=== Data supplied ===
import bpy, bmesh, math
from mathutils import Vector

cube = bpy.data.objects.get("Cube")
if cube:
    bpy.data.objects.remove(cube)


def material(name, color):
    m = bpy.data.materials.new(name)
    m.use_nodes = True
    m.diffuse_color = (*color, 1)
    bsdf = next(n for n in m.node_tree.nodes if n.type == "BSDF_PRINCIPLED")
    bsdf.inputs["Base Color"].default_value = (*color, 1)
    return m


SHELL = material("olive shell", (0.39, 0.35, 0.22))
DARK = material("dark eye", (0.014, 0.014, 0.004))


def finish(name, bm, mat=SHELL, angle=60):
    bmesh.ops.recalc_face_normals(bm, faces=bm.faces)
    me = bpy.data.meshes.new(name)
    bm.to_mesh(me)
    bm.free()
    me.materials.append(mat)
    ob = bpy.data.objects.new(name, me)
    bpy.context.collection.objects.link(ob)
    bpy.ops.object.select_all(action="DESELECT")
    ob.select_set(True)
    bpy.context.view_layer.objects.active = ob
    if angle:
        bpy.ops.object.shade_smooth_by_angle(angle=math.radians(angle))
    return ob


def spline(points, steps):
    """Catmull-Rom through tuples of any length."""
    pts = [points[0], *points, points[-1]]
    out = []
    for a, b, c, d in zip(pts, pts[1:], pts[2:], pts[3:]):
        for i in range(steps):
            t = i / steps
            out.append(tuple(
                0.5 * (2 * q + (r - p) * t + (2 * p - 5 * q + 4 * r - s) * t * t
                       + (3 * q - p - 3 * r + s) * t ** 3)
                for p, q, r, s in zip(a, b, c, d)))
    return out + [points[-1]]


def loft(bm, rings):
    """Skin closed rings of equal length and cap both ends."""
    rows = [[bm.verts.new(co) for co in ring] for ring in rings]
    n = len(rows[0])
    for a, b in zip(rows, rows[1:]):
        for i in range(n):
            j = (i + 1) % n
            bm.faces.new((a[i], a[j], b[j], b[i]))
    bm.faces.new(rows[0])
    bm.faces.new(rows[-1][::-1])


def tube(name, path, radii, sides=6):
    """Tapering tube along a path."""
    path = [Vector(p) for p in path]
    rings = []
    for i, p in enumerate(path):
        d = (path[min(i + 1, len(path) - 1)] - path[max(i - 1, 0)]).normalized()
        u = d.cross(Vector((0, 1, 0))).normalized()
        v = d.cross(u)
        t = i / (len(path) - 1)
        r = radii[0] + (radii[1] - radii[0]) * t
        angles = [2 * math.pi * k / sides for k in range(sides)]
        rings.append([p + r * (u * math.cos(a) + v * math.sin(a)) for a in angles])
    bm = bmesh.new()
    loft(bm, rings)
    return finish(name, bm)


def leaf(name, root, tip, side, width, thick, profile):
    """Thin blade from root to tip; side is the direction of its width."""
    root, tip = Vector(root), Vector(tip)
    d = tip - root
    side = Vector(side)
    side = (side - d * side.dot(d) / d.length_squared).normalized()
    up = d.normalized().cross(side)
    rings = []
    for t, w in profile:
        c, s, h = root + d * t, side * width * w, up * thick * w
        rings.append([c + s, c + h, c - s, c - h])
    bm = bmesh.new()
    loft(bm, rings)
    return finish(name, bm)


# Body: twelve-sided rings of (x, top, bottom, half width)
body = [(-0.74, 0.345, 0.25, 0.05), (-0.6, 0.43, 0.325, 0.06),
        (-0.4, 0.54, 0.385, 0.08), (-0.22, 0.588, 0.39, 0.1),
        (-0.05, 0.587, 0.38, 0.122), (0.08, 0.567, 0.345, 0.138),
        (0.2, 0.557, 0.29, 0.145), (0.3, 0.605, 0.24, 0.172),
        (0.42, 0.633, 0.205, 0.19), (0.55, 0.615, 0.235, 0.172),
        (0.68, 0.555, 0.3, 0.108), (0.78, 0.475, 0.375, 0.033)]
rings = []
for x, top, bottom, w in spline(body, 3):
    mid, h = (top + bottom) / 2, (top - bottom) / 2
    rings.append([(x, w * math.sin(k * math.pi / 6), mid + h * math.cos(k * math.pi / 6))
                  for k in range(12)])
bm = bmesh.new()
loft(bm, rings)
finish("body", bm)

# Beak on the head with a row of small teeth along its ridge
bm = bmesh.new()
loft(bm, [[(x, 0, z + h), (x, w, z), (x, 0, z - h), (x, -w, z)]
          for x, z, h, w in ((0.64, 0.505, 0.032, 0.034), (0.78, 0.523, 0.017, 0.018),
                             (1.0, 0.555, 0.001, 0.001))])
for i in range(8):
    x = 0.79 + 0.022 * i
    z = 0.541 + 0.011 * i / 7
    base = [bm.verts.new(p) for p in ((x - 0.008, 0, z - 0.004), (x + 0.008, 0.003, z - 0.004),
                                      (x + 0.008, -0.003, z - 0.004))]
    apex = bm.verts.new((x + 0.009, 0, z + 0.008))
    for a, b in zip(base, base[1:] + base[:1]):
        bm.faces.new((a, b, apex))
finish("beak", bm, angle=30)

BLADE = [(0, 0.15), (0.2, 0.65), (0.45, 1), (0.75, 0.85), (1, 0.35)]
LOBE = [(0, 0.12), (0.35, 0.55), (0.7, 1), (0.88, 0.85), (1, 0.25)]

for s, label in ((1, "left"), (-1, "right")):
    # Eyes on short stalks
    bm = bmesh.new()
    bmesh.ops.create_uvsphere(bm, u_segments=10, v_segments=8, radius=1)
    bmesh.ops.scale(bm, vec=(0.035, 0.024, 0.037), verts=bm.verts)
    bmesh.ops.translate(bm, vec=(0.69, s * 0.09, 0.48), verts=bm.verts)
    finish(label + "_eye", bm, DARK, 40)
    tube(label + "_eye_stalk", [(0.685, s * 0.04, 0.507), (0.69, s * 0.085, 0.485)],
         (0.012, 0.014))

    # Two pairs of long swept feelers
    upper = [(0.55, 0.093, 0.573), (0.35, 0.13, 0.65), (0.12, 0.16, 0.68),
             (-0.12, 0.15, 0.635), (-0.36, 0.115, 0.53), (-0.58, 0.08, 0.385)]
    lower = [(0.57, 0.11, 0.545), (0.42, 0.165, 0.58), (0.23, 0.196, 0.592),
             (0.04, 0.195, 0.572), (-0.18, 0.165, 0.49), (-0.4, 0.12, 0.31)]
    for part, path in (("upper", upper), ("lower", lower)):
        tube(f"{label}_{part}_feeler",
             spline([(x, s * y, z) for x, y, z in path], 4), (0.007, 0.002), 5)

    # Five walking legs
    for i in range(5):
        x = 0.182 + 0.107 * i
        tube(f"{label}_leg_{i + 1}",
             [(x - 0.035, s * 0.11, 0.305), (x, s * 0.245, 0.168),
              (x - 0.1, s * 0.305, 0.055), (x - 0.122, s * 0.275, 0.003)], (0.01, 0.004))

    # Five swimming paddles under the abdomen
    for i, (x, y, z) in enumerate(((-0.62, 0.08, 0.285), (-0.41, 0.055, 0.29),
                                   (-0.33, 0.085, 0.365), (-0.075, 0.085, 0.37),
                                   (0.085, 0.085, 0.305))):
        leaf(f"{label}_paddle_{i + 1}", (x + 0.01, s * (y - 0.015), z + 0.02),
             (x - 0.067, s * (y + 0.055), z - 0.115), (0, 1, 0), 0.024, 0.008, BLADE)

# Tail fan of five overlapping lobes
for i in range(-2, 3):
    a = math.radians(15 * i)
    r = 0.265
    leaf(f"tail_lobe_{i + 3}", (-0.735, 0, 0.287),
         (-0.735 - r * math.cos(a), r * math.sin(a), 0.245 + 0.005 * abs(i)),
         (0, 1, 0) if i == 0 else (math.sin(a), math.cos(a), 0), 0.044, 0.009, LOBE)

=== Work order ===
Every record above is to be written out exactly.

=== Response to the exercise ===
import bpy, bmesh, math
from mathutils import Vector

cube = bpy.data.objects.get("Cube")
if cube:
    bpy.data.objects.remove(cube)


def material(name, color):
    m = bpy.data.materials.new(name)
    m.use_nodes = True
    m.diffuse_color = (*color, 1)
    bsdf = next(n for n in m.node_tree.nodes if n.type == "BSDF_PRINCIPLED")
    bsdf.inputs["Base Color"].default_value = (*color, 1)
    return m


SHELL = material("olive shell", (0.39, 0.35, 0.22))
DARK = material("dark eye", (0.014, 0.014, 0.004))


def finish(name, bm, mat=SHELL, angle=60):
    bmesh.ops.recalc_face_normals(bm, faces=bm.faces)
    me = bpy.data.meshes.new(name)
    bm.to_mesh(me)
    bm.free()
    me.materials.append(mat)
    ob = bpy.data.objects.new(name, me)
    bpy.context.collection.objects.link(ob)
    bpy.ops.object.select_all(action="DESELECT")
    ob.select_set(True)
    bpy.context.view_layer.objects.active = ob
    if angle:
        bpy.ops.object.shade_smooth_by_angle(angle=math.radians(angle))
    return ob


def spline(points, steps):
    """Catmull-Rom through tuples of any length."""
    pts = [points[0], *points, points[-1]]
    out = []
    for a, b, c, d in zip(pts, pts[1:], pts[2:], pts[3:]):
        for i in range(steps):
            t = i / steps
            out.append(tuple(
                0.5 * (2 * q + (r - p) * t + (2 * p - 5 * q + 4 * r - s) * t * t
                       + (3 * q - p - 3 * r + s) * t ** 3)
                for p, q, r, s in zip(a, b, c, d)))
    return out + [points[-1]]


def loft(bm, rings):
    """Skin closed rings of equal length and cap both ends."""
    rows = [[bm.verts.new(co) for co in ring] for ring in rings]
    n = len(rows[0])
    for a, b in zip(rows, rows[1:]):
        for i in range(n):
            j = (i + 1) % n
            bm.faces.new((a[i], a[j], b[j], b[i]))
    bm.faces.new(rows[0])
    bm.faces.new(rows[-1][::-1])


def tube(name, path, radii, sides=6):
    """Tapering tube along a path."""
    path = [Vector(p) for p in path]
    rings = []
    for i, p in enumerate(path):
        d = (path[min(i + 1, len(path) - 1)] - path[max(i - 1, 0)]).normalized()
        u = d.cross(Vector((0, 1, 0))).normalized()
        v = d.cross(u)
        t = i / (len(path) - 1)
        r = radii[0] + (radii[1] - radii[0]) * t
        angles = [2 * math.pi * k / sides for k in range(sides)]
        rings.append([p + r * (u * math.cos(a) + v * math.sin(a)) for a in angles])
    bm = bmesh.new()
    loft(bm, rings)
    return finish(name, bm)


def leaf(name, root, tip, side, width, thick, profile):
    """Thin blade from root to tip; side is the direction of its width."""
    root, tip = Vector(root), Vector(tip)
    d = tip - root
    side = Vector(side)
    side = (side - d * side.dot(d) / d.length_squared).normalized()
    up = d.normalized().cross(side)
    rings = []
    for t, w in profile:
        c, s, h = root + d * t, side * width * w, up * thick * w
        rings.append([c + s, c + h, c - s, c - h])
    bm = bmesh.new()
    loft(bm, rings)
    return finish(name, bm)


# Body: twelve-sided rings of (x, top, bottom, half width)
body = [(-0.74, 0.345, 0.25, 0.05), (-0.6, 0.43, 0.325, 0.06),
        (-0.4, 0.54, 0.385, 0.08), (-0.22, 0.588, 0.39, 0.1),
        (-0.05, 0.587, 0.38, 0.122), (0.08, 0.567, 0.345, 0.138),
        (0.2, 0.557, 0.29, 0.145), (0.3, 0.605, 0.24, 0.172),
        (0.42, 0.633, 0.205, 0.19), (0.55, 0.615, 0.235, 0.172),
        (0.68, 0.555, 0.3, 0.108), (0.78, 0.475, 0.375, 0.033)]
rings = []
for x, top, bottom, w in spline(body, 3):
    mid, h = (top + bottom) / 2, (top - bottom) / 2
    rings.append([(x, w * math.sin(k * math.pi / 6), mid + h * math.cos(k * math.pi / 6))
                  for k in range(12)])
bm = bmesh.new()
loft(bm, rings)
finish("body", bm)

# Beak on the head with a row of small teeth along its ridge
bm = bmesh.new()
loft(bm, [[(x, 0, z + h), (x, w, z), (x, 0, z - h), (x, -w, z)]
          for x, z, h, w in ((0.64, 0.505, 0.032, 0.034), (0.78, 0.523, 0.017, 0.018),
                             (1.0, 0.555, 0.001, 0.001))])
for i in range(8):
    x = 0.79 + 0.022 * i
    z = 0.541 + 0.011 * i / 7
    base = [bm.verts.new(p) for p in ((x - 0.008, 0, z - 0.004), (x + 0.008, 0.003, z - 0.004),
                                      (x + 0.008, -0.003, z - 0.004))]
    apex = bm.verts.new((x + 0.009, 0, z + 0.008))
    for a, b in zip(base, base[1:] + base[:1]):
        bm.faces.new((a, b, apex))
finish("beak", bm, angle=30)

BLADE = [(0, 0.15), (0.2, 0.65), (0.45, 1), (0.75, 0.85), (1, 0.35)]
LOBE = [(0, 0.12), (0.35, 0.55), (0.7, 1), (0.88, 0.85), (1, 0.25)]

for s, label in ((1, "left"), (-1, "right")):
    # Eyes on short stalks
    bm = bmesh.new()
    bmesh.ops.create_uvsphere(bm, u_segments=10, v_segments=8, radius=1)
    bmesh.ops.scale(bm, vec=(0.035, 0.024, 0.037), verts=bm.verts)
    bmesh.ops.translate(bm, vec=(0.69, s * 0.09, 0.48), verts=bm.verts)
    finish(label + "_eye", bm, DARK, 40)
    tube(label + "_eye_stalk", [(0.685, s * 0.04, 0.507), (0.69, s * 0.085, 0.485)],
         (0.012, 0.014))

    # Two pairs of long swept feelers
    upper = [(0.55, 0.093, 0.573), (0.35, 0.13, 0.65), (0.12, 0.16, 0.68),
             (-0.12, 0.15, 0.635), (-0.36, 0.115, 0.53), (-0.58, 0.08, 0.385)]
    lower = [(0.57, 0.11, 0.545), (0.42, 0.165, 0.58), (0.23, 0.196, 0.592),
             (0.04, 0.195, 0.572), (-0.18, 0.165, 0.49), (-0.4, 0.12, 0.31)]
    for part, path in (("upper", upper), ("lower", lower)):
        tube(f"{label}_{part}_feeler",
             spline([(x, s * y, z) for x, y, z in path], 4), (0.007, 0.002), 5)

    # Five walking legs
    for i in range(5):
        x = 0.182 + 0.107 * i
        tube(f"{label}_leg_{i + 1}",
             [(x - 0.035, s * 0.11, 0.305), (x, s * 0.245, 0.168),
              (x - 0.1, s * 0.305, 0.055), (x - 0.122, s * 0.275, 0.003)], (0.01, 0.004))

    # Five swimming paddles under the abdomen
    for i, (x, y, z) in enumerate(((-0.62, 0.08, 0.285), (-0.41, 0.055, 0.29),
                                   (-0.33, 0.085, 0.365), (-0.075, 0.085, 0.37),
                                   (0.085, 0.085, 0.305))):
        leaf(f"{label}_paddle_{i + 1}", (x + 0.01, s * (y - 0.015), z + 0.02),
             (x - 0.067, s * (y + 0.055), z - 0.115), (0, 1, 0), 0.024, 0.008, BLADE)

# Tail fan of five overlapping lobes
for i in range(-2, 3):
    a = math.radians(15 * i)
    r = 0.265
    leaf(f"tail_lobe_{i + 3}", (-0.735, 0, 0.287),
         (-0.735 - r * math.cos(a), r * math.sin(a), 0.245 + 0.005 * abs(i)),
         (0, 1, 0) if i == 0 else (math.sin(a), math.cos(a), 0), 0.044, 0.009, LOBE)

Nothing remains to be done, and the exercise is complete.